Geolocation: “On the plus side, the majority of our respondents found the geolocation capabilities of the app to be good. Geolocation is the ability of the app to know where you (the user) is located to make it possible to show nearby trails and give directions.”
Town response: The Town is pleased the user’s found this feature useful.
Directions: “One of our respondents looked for the trailhead nearest his house. The Bike & Hike App found the appropriate trail, but gave directions to the nearest entry point as 2.1 miles away, an 8 minute car ride. In reality, the nearest entry point is 500 yards from the home of our respondent, approximately a 4-minute walk.”
Town response: The directions generated from the app are done so by the user’s default mapping software on their phone. This feature is not something the app can control.
Keep it on Your Phone: “The proof of a good app is if people will keep it on their phone and in this case, all of our reviewers chose the emphatic 'definitely not.' Most users of mobile devices actively engage with less than a dozen apps. These include phone, text, music, email, maps and the camera. The bar is set high on building a useful app.”
Town response: The Town doesn't have access to how many people actively use the app on a regular basis. On the positive side, since the mobile app has launched, the Town has had more than 2,000 downloads. To put that number in perspective, the Cary Joulebug app was launched in summer 2013 and has a total of 236 users as of this past fall. Another way to put the 2,152 number into context is that that’s more folks than subscribe to the Town’s popular Cary Arts Daze Facebook page (1,898), Cary It Green Facebook page (764), YouTube channel (434), Imagine Cary Facebook page (919) or The Cary Theater Facebook page (1,203). And it’s just under our very popular. Most of these Town accounts have been up for well over a year, some even longer.
Other comments: “Several citizens have asked why the Town would commission the app when there was already the very successful RGreenway regional trails app. Others have observed that a local supplier would have the advantage of more extensive testing than a developer in Bellevue, WA.”
Town response: As part of its research into app development, the Town learned the "Rgreenways" app was not commissioned or actively maintained by the City of Raleigh. It is our understanding that the City did provide data to the developer as a courtesy, but there is no mechanism in place to ensure accuracy, or future funding to maintain the application. The "Rgreenway" app also does not include bicycle routes, which was a focus of the Town's scope.

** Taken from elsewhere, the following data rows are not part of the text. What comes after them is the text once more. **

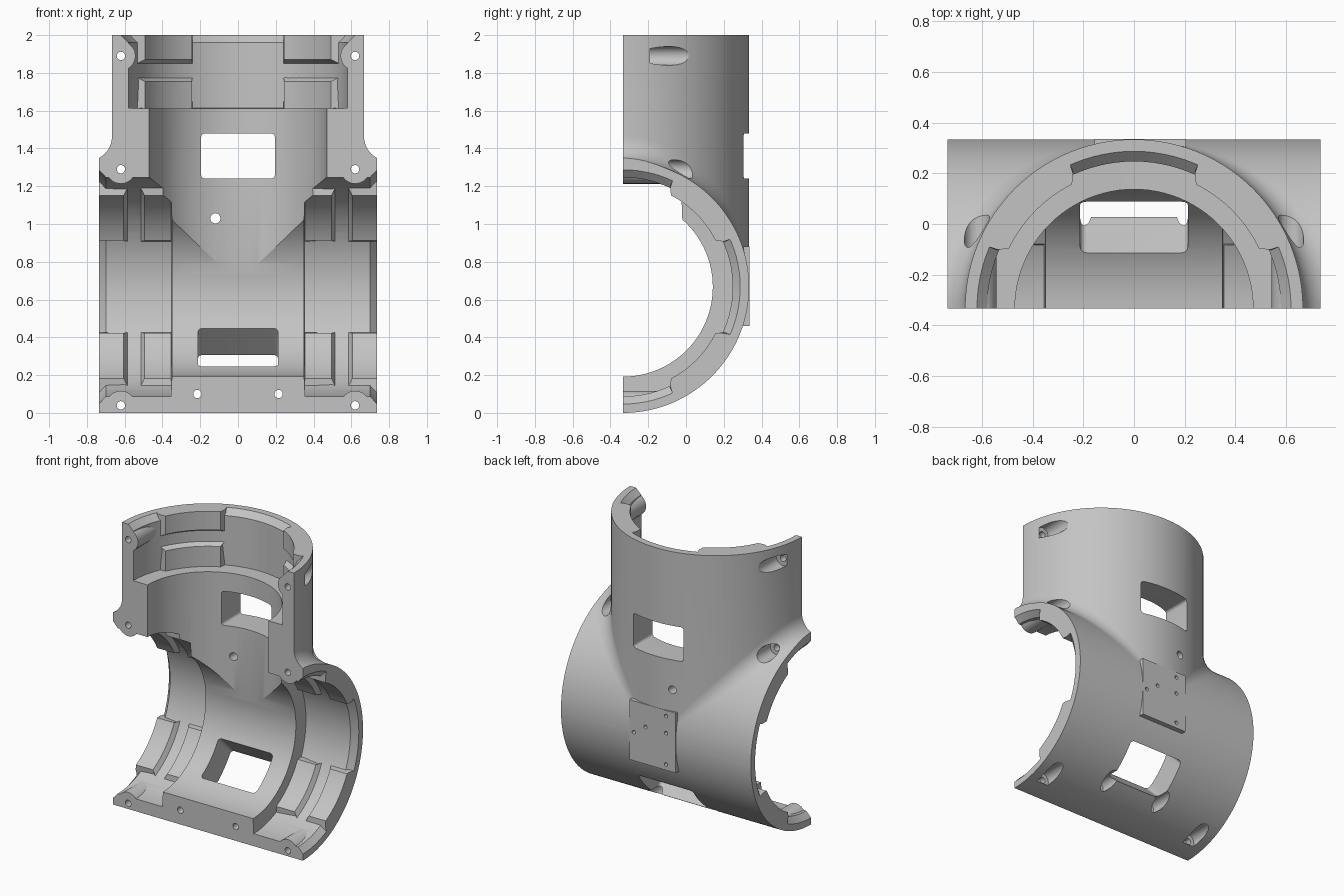
import bpy, bmesh
from math import sin, cos, pi, radians, sqrt
from mathutils import Vector, Matrix

if "Cube" in bpy.data.objects:
    bpy.data.objects.remove(bpy.data.objects["Cube"], do_unlink=True)

FRONT, ZC, R, BORE, STEP = -0.333, 0.667, 0.667, 0.475, 0.58
HALF_LEN, TOP, FILLET, SEG = 0.737, 2.0, 0.13, 96

grey = bpy.data.materials.new("plain grey")
grey.use_nodes = True
grey.diffuse_color = (0.55, 0.55, 0.55, 1)
grey.node_tree.nodes["Principled BSDF"].inputs["Base Color"].default_value = (0.55, 0.55, 0.55, 1)


def finish(bm, name):
    bmesh.ops.recalc_face_normals(bm, faces=bm.faces)
    if bm.calc_volume(signed=True) < 0:
        bmesh.ops.reverse_faces(bm, faces=bm.faces)
    mesh = bpy.data.meshes.new(name)
    bm.to_mesh(mesh)
    bm.free()
    mesh.materials.append(grey)
    ob = bpy.data.objects.new(name, mesh)
    bpy.context.collection.objects.link(ob)
    return ob


def loft(name, rings):
    """Skin a list of closed rings and cap both ends."""
    bm = bmesh.new()
    rows = [[bm.verts.new(p) for p in ring] for ring in rings]
    n = len(rows[0])
    for a, b in zip(rows, rows[1:]):
        for i in range(n):
            j = (i + 1) % n
            bm.faces.new((a[i], a[j], b[j], b[i]))
    bm.faces.new(rows[0])
    bm.faces.new(rows[-1])
    return finish(bm, name)


def place(axis, r, t, a):
    """Cylindrical coordinates about the vertical or the cross pipe."""
    if axis == "Z":
        return (r * sin(t), FRONT + r * cos(t), a)
    return (a, FRONT + r * cos(t), ZC + r * sin(t))


def lathe(name, axis, profile):
    return loft(name, [[place(axis, r, 2 * pi * i / SEG, a) for i in range(SEG)]
                       for r, a in profile])


def rod(name, x, z, r, y0, y1):
    return loft(name, [[(x + r * cos(2 * pi * i / 32), y, z + r * sin(2 * pi * i / 32))
                        for i in range(32)] for y in (y0, y1)])


def block(name, size, loc, tilt=0, corner=0):
    bm = bmesh.new()
    bmesh.ops.create_cube(bm, size=1)
    bmesh.ops.scale(bm, vec=size, verts=bm.verts)
    if corner:
        edges = [e for e in bm.edges
                 if abs(e.verts[0].co.y - e.verts[1].co.y) > size[1] / 2]
        bmesh.ops.bevel(bm, geom=edges, offset=corner, segments=5,
                        profile=0.5, affect='EDGES')
    bm.transform(Matrix.Translation(loc) @ Matrix.Rotation(tilt, 4, 'X'))
    return finish(bm, name)


def measure(mesh):
    """Signed volume, and whether the mesh is closed."""
    bm = bmesh.new()
    bm.from_mesh(mesh)
    result = bm.calc_volume(signed=True), all(e.is_manifold for e in bm.edges)
    bm.free()
    return result


def combine(base, tool, op):
    """Boolean that keeps the first closed result of plausible volume."""
    before, size = measure(base.data)[0], measure(tool.data)[0]
    mod = base.modifiers.new(op, 'BOOLEAN')
    mod.operation, mod.object = op, tool
    sign = 1 if op == 'UNION' else -1
    for attempt in range(6):
        mod.solver = ('MANIFOLD', 'EXACT')[attempt % 2]
        tool.location = Vector((1, 1.3, 0.7)) * 0.0002 * (attempt // 2)
        graph = bpy.context.evaluated_depsgraph_get()
        graph.update()
        mesh = bpy.data.meshes.new_from_object(base.evaluated_get(graph))
        after, closed = measure(mesh)
        if closed and 1e-9 < sign * (after - before) < size * 1.001:
            break
    base.modifiers.remove(mod)
    base.data = mesh
    bpy.data.objects.remove(tool, do_unlink=True)


def pad(axis, t0, t1, a0, a1, c0, c1):
    """Raised pad inside a socket, with chamfered sides."""
    slope, n, rings = 0.045, 16, []
    for i in range(n + 1):
        f = i / n
        outer = t0 + (t1 - t0) * f
        inner = t0 + slope + (t1 - t0 - 2 * slope) * f
        rings.append([place(axis, 0.70, outer, a0), place(axis, 0.70, outer, a1),
                      place(axis, 0.59, outer, a1), place(axis, 0.547, inner, a1 - c1),
                      place(axis, 0.547, inner, a0 + c0), place(axis, 0.59, outer, a0)])
    return loft("pad", rings)


def tee_ring(t):
    """Outline of the blended tee, at angle t round both pipes."""
    rr, h, y, reach = R + FILLET, R * cos(t), FRONT + R * sin(t), 0.85
    c = Vector((rr * cos(t), FRONT + rr * sin(t), ZC + rr * cos(t)))
    a = Vector((-cos(t), -sin(t), 0))
    b = Vector((0, -sin(t), -cos(t)))
    right = [Vector((reach, y, ZC - h)), Vector((reach, y, ZC + h))]
    right += [c + FILLET * b.slerp(a, i / 10) for i in range(11)]
    right.append(Vector((h, y, TOP)))
    return right + [Vector((-p.x, p.y, p.z)) for p in reversed(right)]


# Outer body: half of two crossing pipes with a rolling blend, ends trimmed
body = loft("pipe_tee_half", [tee_ring(radians(88.5 * k / 48)) for k in range(49)])
for s in (-1, 1):
    combine(body, block("trim", (1, 2, 4), (s * (HALF_LEN + 0.5), 0, 1)), 'DIFFERENCE')

# Cross pipe cavity with a stepped socket at each end
half = [(BORE, 0.35), (STEP, 0.355), (STEP, 0.70), (0.62, HALF_LEN), (0.62, 0.777)]
cross = lathe("cross_cavity", "X", [(r, -a) for r, a in reversed(half)] + half)
for s in (-1, 1):
    for t in (-1, 1):
        angles = sorted((t * radians(24), t * radians(65)))
        for a0, a1, c0, c1 in ((0.34, 0.52, 0, 0.025), (0.58, 0.8, 0.025, 0)):
            if s > 0:
                combine(cross, pad("X", *angles, a0, a1, c0, c1), 'DIFFERENCE')
            else:
                combine(cross, pad("X", *angles, -a1, -a0, c1, c0), 'DIFFERENCE')
    for z in (0.04, 1.29):
        combine(cross, rod("boss", s * 0.62, z, 0.077, -0.4, -0.1), 'DIFFERENCE')

# Upright cavity with one stepped socket at the top
upright = lathe("upright_cavity", "Z", [(BORE - 0.005, ZC), (BORE - 0.005, 1.612),
                                        (STEP, 1.613), (STEP, 1.96), (0.62, TOP),
                                        (0.62, TOP + 0.04)])
for s in (-1, 1):
    angles = sorted((s * radians(24), s * radians(67)))
    for a0, a1, c0, c1 in ((1.60, 1.78, 0, 0.025), (1.845, 2.06, 0.025, 0)):
        combine(upright, pad("Z", *angles, a0, a1, c0, c1), 'DIFFERENCE')
    combine(upright, rod("boss", s * 0.62, 1.89, 0.077, -0.4, -0.1), 'DIFFERENCE')

combine(body, cross, 'DIFFERENCE')
combine(body, upright, 'DIFFERENCE')

# Flat mounting plate on the back with small pilot holes
combine(body, block("plate", (0.36, 0.055, 0.42), (0.025, 0.308, 0.67)), 'UNION')
for x, z in ((-0.08, 0.84), (0.08, 0.72), (0.17, 0.66), (-0.08, 0.72), (-0.08, 0.50)):
    combine(body, rod("pilot", x, z, 0.013, 0.29, 0.4), 'DIFFERENCE')

# Windows and the sensor hole
combine(body, block("window", (0.39, 0.5, 0.24), (0, 0.3, 1.36), 0, 0.02), 'DIFFERENCE')
combine(body, block("low_window", (0.425, 0.4, 0.285),
                    (0, FRONT + 0.6 * sqrt(0.5), ZC - 0.6 * sqrt(0.5)),
                    -pi / 4, 0.025), 'DIFFERENCE')
combine(body, rod("sensor_hole", -0.12, 1.03, 0.027, -0.1, 0.5), 'DIFFERENCE')

# Screw holes with counterbores opening to the outside
for s in (-1, 1):
    for x, z, r, seat in ((0.62, 1.89, 0.05, -0.19), (0.62, 1.29, 0.05, -0.12),
                          (0.62, 0.04, 0.05, -0.19), (0.215, 0.10, 0.045, -0.11)):
        combine(body, rod("screw_hole", s * x, z, 0.022, -0.5, seat + 0.02), 'DIFFERENCE')
        combine(body, rod("counterbore", s * x, z, r, seat, 0.36), 'DIFFERENCE')

# Smooth curved walls, crisp edges
bpy.ops.object.select_all(action='DESELECT')
body.select_set(True)
bpy.context.view_layer.objects.active = body
bpy.ops.object.shade_smooth_by_angle(angle=radians(20))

The Town decided to move in a direction that would allow us to control the information in the application and develop the technology using a Cary brand. Vitasys, the selected app developer, was selected as the most qualified finalist based on two separate interviews. Vitasys specializes in government work and has developed a number of mobile applications, one locally for Triangle Transit and one in the Puget Sound that was similar in scope to the Town’s scope of work.
Juliet Andes, AICP
Facilities Planning Manager
Transportation & Facilities Department